- **Work required**
The lines to copy are those holding the string "Cube" in the entries below.

Data extracted from a collection:

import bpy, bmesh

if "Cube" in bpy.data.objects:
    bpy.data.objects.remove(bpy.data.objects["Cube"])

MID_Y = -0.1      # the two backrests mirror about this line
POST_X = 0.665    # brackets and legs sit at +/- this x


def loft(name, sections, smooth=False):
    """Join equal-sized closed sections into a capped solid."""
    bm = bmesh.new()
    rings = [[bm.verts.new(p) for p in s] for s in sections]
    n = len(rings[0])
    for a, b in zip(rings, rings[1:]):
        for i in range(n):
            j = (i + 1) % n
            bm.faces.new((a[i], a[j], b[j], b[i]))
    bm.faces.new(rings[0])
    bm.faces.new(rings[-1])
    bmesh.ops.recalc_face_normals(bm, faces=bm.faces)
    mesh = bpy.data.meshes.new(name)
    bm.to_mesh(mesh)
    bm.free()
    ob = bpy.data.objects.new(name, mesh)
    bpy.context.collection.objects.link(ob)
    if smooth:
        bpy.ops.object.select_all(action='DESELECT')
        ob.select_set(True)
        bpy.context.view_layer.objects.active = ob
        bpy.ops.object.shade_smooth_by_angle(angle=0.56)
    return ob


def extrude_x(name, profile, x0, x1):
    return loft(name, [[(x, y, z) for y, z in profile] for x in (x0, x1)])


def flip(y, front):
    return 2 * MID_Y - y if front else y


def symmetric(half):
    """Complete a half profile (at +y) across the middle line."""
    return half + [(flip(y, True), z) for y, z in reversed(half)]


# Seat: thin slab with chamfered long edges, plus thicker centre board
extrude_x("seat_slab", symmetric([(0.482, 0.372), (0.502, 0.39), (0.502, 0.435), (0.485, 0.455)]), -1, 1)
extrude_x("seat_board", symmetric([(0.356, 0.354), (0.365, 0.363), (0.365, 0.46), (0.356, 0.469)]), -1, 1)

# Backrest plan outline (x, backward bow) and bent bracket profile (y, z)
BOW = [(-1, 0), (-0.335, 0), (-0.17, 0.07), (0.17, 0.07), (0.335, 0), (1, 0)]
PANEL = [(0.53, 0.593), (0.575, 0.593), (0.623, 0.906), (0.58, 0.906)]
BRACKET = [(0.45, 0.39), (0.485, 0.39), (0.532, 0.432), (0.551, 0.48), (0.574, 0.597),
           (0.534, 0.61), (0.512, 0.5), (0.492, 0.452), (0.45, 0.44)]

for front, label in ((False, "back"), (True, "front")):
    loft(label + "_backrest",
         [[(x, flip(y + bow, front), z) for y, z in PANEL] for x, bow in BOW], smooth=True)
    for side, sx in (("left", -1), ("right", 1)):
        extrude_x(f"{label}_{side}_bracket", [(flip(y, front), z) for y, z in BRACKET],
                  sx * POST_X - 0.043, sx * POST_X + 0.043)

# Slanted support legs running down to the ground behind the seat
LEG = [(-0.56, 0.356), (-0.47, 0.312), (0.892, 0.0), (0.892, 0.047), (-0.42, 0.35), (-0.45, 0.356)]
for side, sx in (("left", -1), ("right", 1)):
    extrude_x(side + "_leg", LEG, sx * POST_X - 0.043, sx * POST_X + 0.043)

- **Response**
if "Cube" in bpy.data.objects:
    bpy.data.objects.remove(bpy.data.objects["Cube"])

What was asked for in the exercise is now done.